The town was founded on April 25, 1862, by European settlers, mainly Swiss, who started to grow crops. It soon became one of the most important agricultural areas in Uruguay. It was here where in 1868 the first mechanical threshing machine of Uruguay was installed, followed in 1876 by the first steam-powered mill.
The town's official name, Nueva Helvecia, means "New Helvetia", from an old word for Switzerland. The alternative name Colonia Suiza means "Swiss Colony".
- 1 Plaza de los Fundadores, 18 de Julio and 25 de Agosto. Designed by architect Luis Mazzini, with its monument and the flower clock.
- 2 Santuario de Nuestra Senora de Schoenstatt, Frau Vogel and Guillermo Tell. Built in 1943, in the Parque del Colegio de Hermanas.
- 3 Escuela de Lecheria (dairy college).
- 4 Molino Quemado (steam mill). Built in 1876
- Tanque de OSE.
- Capilla Católica (Catholic chapel).
- Cooperativa de Viticultores Ozark (Winegrowers cooperative).
- Tiro Suizo.
- Parque Municipal Jose Pedro Varela. With a campsite and public swimming pool.

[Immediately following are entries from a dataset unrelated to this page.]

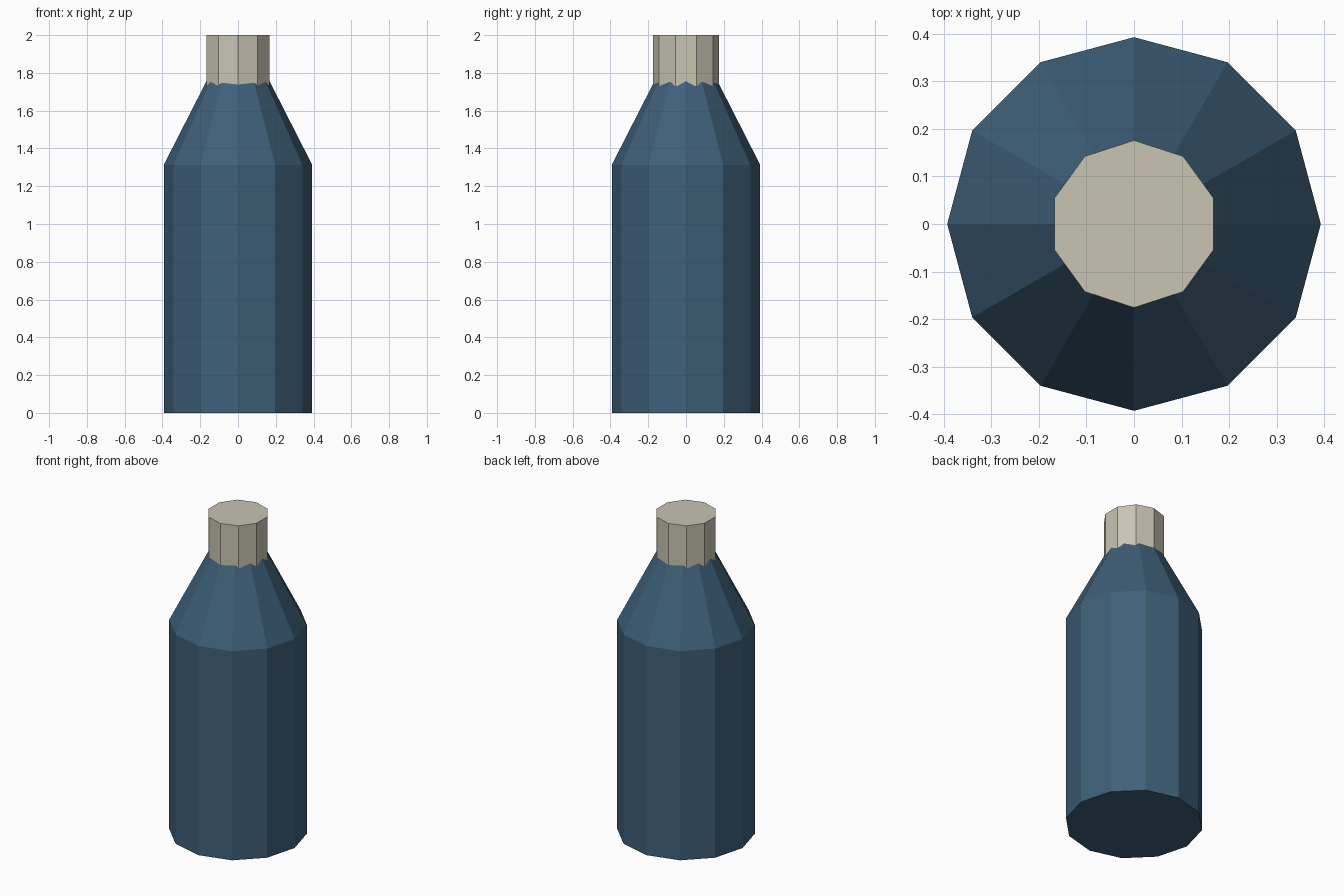
import bpy
import bmesh
from math import pi, sin, cos

old = bpy.data.objects.get("Cube")
if old:
    bpy.data.objects.remove(old, do_unlink=True)


def material(name, rgb):
    mat = bpy.data.materials.new(name)
    mat.use_nodes = True
    mat.diffuse_color = (*rgb, 1)
    mat.node_tree.nodes["Principled BSDF"].inputs["Base Color"].default_value = (*rgb, 1)
    return mat


def turned_part(name, profile, sides, mat):
    """Closed flat-faced solid from (radius, height) rings, first corner on +y."""
    bm = bmesh.new()
    rings = [[bm.verts.new((r * sin(2 * pi * i / sides), r * cos(2 * pi * i / sides), z))
              for i in range(sides)] for r, z in profile]
    for low, high in zip(rings, rings[1:]):
        for i in range(sides):
            j = (i + 1) % sides
            bm.faces.new((low[i], low[j], high[j], high[i]))
    bm.faces.new(rings[0])
    bm.faces.new(rings[-1])
    bmesh.ops.recalc_face_normals(bm, faces=bm.faces[:])
    mesh = bpy.data.meshes.new(name)
    bm.to_mesh(mesh)
    bm.free()
    mesh.materials.append(mat)
    obj = bpy.data.objects.new(name, mesh)
    bpy.context.collection.objects.link(obj)
    return obj


blue = material("dark blue", (0.048, 0.115, 0.19))
cream = material("pale grey cream", (0.58, 0.55, 0.45))

# Straight body with a tapering shoulder that ends inside the cap
turned_part("bottle_body", [(0.393, 0), (0.393, 1.313), (0.165, 1.76)], 12, blue)

# Cap, set slightly into the shoulder
turned_part("bottle_cap", [(0.176, 1.73), (0.176, 2)], 10, cream)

- 5 Primera Capilla Evangélica and Templo Evangélico (next to the Plaza de los Fundadores). Two old churches next to each other. The First Evangelical Chapel (Primera Capilla Evangélica) was built in 1863 by the collaboration of the town's evangelical and Catholic religious communities. The much larger Evangelical Temple (Templo Evangélico) was built two decades later and had its inaugural sermon in 1887.
- The traditional market on Wednesday mornings.
A distinctive Swiss-influenced Uruguayan cheese, Queso Colonia, originated in Colonia Suiza. It's also worth trying papas a la suiza, a local specialty consisting of shredded potatoes cooked in a sort of loose pancake.
- 1 Restaurant Bungalow Suizo, Federico Fischer 355 (next to the Hotel Suizo). 12:00–15:00, 20:00–22:30. An elegant restaurant in a large room evocative of Switzerland—a connection strengthened by all the Swiss pastoral decorations: crests, cowbells, photos, tools, etc. Typical Uruguayan cuisine as well as more distinctive Nueva Helvecia specialties.